The MBTA for a long time has taken a Goldilocks approach to ridership for more than a year, assembling forecasts that could be viewed as optimistic, middle-of-the-road, and pessimistic.

At various times, ridership has matched up with each of the forecasts but settled into somewhere between middle-of-the-road and pessimistic.

At a subcommittee meeting of the MBTA board on Thursday, T officials rolled out a new forecast based on recent trends that is slightly lower than the earlier pessimistic forecast. Instead of fare revenue of $444 million in fiscal 2024 under the most pessimistic forecast, the T now projects revenue of $418 million.

Mary Ann O’Hara, the T’s chief financial officer, called the new, lower figure the “new normal of ridership.”

Overall, the new normal assumes ridership will reach 67 percent of pre-pandemic ridership in fiscal 2024, which begins in July. By mode, the breakdown is 56 percent for ferry, 63 percent for subway, 73 percent for bus, and 74 percent for commuter rail.
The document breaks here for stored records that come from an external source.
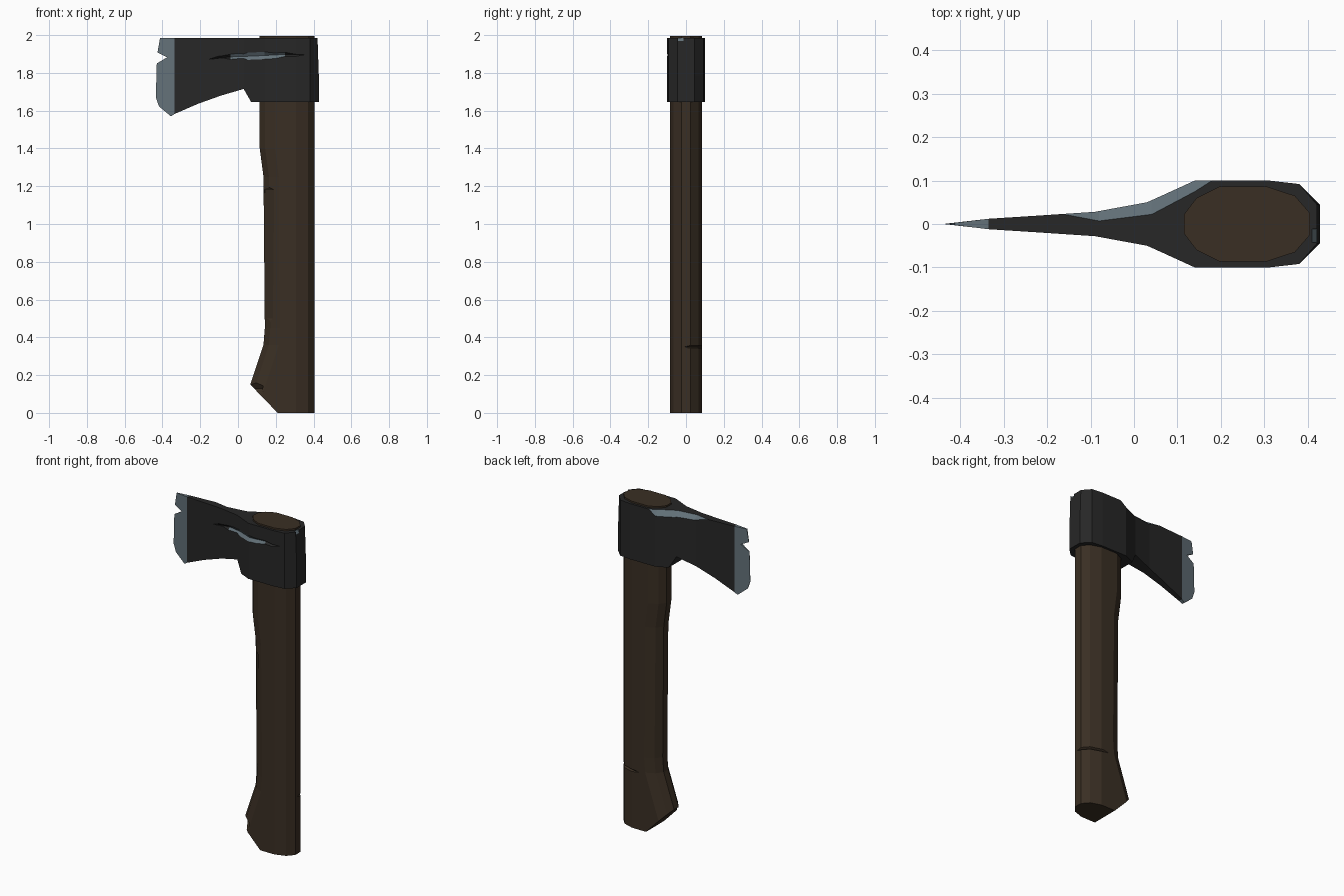
import bpy, bmesh
from mathutils import Vector

if "Cube" in bpy.data.objects:
    bpy.data.objects.remove(bpy.data.objects["Cube"])


def material(name, rgb):
    m = bpy.data.materials.new(name)
    m.diffuse_color = (*rgb, 1)
    m.use_nodes = True
    m.node_tree.nodes["Principled BSDF"].inputs["Base Color"].default_value = m.diffuse_color
    return m


IRON = material("dark iron", (0.020, 0.020, 0.020))
STEEL = material("bare steel", (0.125, 0.165, 0.190))
WOOD = material("dark wood", (0.042, 0.028, 0.017))


def finish(name, bm, mats, index=0):
    bmesh.ops.recalc_face_normals(bm, faces=bm.faces)
    for f in bm.faces:
        f.material_index = index
    me = bpy.data.meshes.new(name)
    bm.to_mesh(me)
    bm.free()
    for m in mats:
        me.materials.append(m)
    ob = bpy.data.objects.new(name, me)
    bpy.context.collection.objects.link(ob)
    return ob


def loft(rings):
    """Closed skin through rings of equal point count."""
    bm = bmesh.new()
    rows = [[bm.verts.new(p) for p in r] for r in rings]
    n = len(rows[0])
    for a, b in zip(rows, rows[1:]):
        for i in range(n):
            j = (i + 1) % n
            bm.faces.new((a[i], a[j], b[j], b[i]))
    bm.faces.new(rows[0])
    bm.faces.new(rows[-1])
    return bm


def carve(ob, cutters):
    """Subtract every cutter, bake the result, remove the cutters."""
    for c in cutters:
        c.hide_render = True
        md = ob.modifiers.new("cut", 'BOOLEAN')
        md.operation = 'DIFFERENCE'
        md.solver = 'EXACT'
        md.object = c
    bpy.context.view_layer.update()
    dg = bpy.context.evaluated_depsgraph_get()
    me = bpy.data.meshes.new_from_object(ob.evaluated_get(dg))
    ob.modifiers.clear()
    ob.data = me
    for c in cutters:
        bpy.data.objects.remove(c)


# Handle: twelve-sided shaft, flared at the knob
half = [(0, .022), (.1, .06), (.28, .086), (.66, .086), (.88, .065), (1, .025)]
section = half + [(t, -y) for t, y in reversed(half)]
rows = [(0, .015), (.15, .065), (.36, .135), (.45, .142), (1.25, .135),
        (1.4, .115), (1.995, .115)]
rings = [[((xl if t < .3 else .115) + t * .29, y, z) for t, y in section]
         for z, xl in rows]
bm = loft(rings)
# slanted heel of the knob
cut = bmesh.ops.bisect_plane(
    bm, geom=bm.verts[:] + bm.edges[:] + bm.faces[:], plane_co=(.065, 0, .15),
    plane_no=Vector((-.15, 0, -.145)), clear_outer=True)
bmesh.ops.holes_fill(bm, edges=[e for e in bm.edges if e.is_boundary])
handle = finish("handle", bm, [WOOD])


def corner_cut(name, a, b, c, heights):
    """Wedge that shaves the front corner, fading out by offset."""
    return finish(name, loft([[(p[0] - o, p[1] - o, z) for p in (a, b, c)]
                              for z, o in heights]), [WOOD])


gouge = corner_cut("gouge_cutter", (.143, -.027), (.19, -.072), (.09, -.13),
                   [(1.25, .03), (1.18, 0), (.5, 0), (.4, .03)])
knob_chip = corner_cut("knob_chip_cutter", (.05, .005), (.14, -.077),
                       (.0, -.14), [(.22, .035), (.13, 0), (.06, .03)])
# Groove around the back corner of the grip
path = [(.405, -.005, 1, 0, 0), (.405, .025, .92, .38, .012),
        (.37, .065, .68, .73, .012), (.31, .086, .32, .95, .012),
        (.25, .088, 0, 1, 0)]
groove = finish("groove_cutter", loft(
    [[(x + nx * .02, y + ny * .02, .37), (x + nx * .02, y + ny * .02, .33),
      (x - nx * d, y - ny * d, .35)] for x, y, nx, ny, d in path]), [WOOD])
carve(handle, [gouge, knob_chip, groove])

# Head: tapering bit, cheeks and poll (x, half thickness, lower edge)
TOP = 1.985
stations = [(-.335, .012, 1.583), (-.21, .02, 1.637), (-.09, .028, 1.68),
            (.03, .05, 1.715), (.07, .068, 1.645), (.14, .1, 1.645),
            (.31, .1, 1.645), (.38, .092, 1.645), (.421, .045, 1.645)]
rings = []
for x, w, zb in stations:
    k = .007 if x > .4 else 0
    rings.append([(x, -w, TOP), (x + k, -w, 1.78), (x + k, -w, zb),
                  (x + k, w, zb), (x + k, w, 1.78), (x, w, TOP)])
head = finish("axe_head", loft(rings), [IRON, STEEL])

# Scratch on the front cheek
scratch_pts = [(-.15, -.025, 1.873, .001), (-.04, -.036, 1.885, .013),
               (.05, -.059, 1.888, .02), (.14, -.1, 1.892, .02),
               (.25, -.1, 1.898, .011), (.35, -.096, 1.897, .001)]
scratch = finish("scratch_cutter", loft(
    [[(x, y - .014, z + 2 * h), (x, y - .014, z - 2 * h), (x, y + .013, z)]
     for x, y, z, h in scratch_pts]), [IRON, STEEL], 1)
for f in scratch.data.polygons:
    f.material_index = 1 if -.06 < f.center.x < .29 else 0

# Chipped top edge on the back cheek (x, inner y, outer y, outer z)
chip_pts = [(-.17, .022, .03, 1.984), (-.08, .005, .04, 1.95),
            (.04, .02, .065, 1.945), (.14, .073, .108, 1.945),
            (.2, .103, .112, 1.986)]
edge_chip = finish("edge_chip_cutter", loft(
    [[(x, yi, TOP + .002), (x, yo, zo), (x, .18, 2.05)]
     for x, yi, yo, zo in chip_pts]), [IRON, STEEL], 1)

# Small nick on the poll
nick = finish("poll_nick_cutter", loft(
    [[(.40, y, 2.0), (.437, y, 1.945), (.46, y, 2.02)]
     for y in (-.043, -.012)]), [IRON, STEEL], 1)
carve(head, [scratch, edge_chip, nick])

# Sharpened edge with a notch
outline = [(-.335, 1.583), (-.335, TOP), (-.413, TOP), (-.426, 1.908),
           (-.375, 1.883), (-.43, 1.85), (-.435, 1.67), (-.418, 1.622),
           (-.355, 1.57)]
bm = loft([[(x, s * max(.0005, .012 * (x + .435) / .1), z) for x, z in outline]
           for s in (-1, 1)])
finish("cutting_edge", bm, [STEEL])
Those ridership levels are all higher than actual ridership in the last half of 2022.

O’Hara asked for the board’s guidance on what ridership forecast to use. There was no consensus, but MBTA board chair Betsy Taylor thought the most pessimistic assumption was on target.

“I personally think where we are is the new normal,” she said. Other board members were less definitive.

James Rooney, the president and CEO of the Greater Boston Chamber of Commerce, took issue with that assumption, arguing it undercuts the state’s ability to solve such problems as congestion housing, climate change, and economic equity.

“The latest comment from the T board chair that reduced ridership levels is the ‘new normal’ is disappointing and frustrating,” Rooney said in a statement. “A successful business or government agency culture is built on resilience, agility, and optimism – not despair to current challenges. Instead of being a victim, the leaders at the MBTA need to offer ridership goals, a strategy, and strong results. The people of the Commonwealth – the T’s riders – and the T’s workforce deserve inspirational leadership and a safe, reliable, and accessible MBTA.”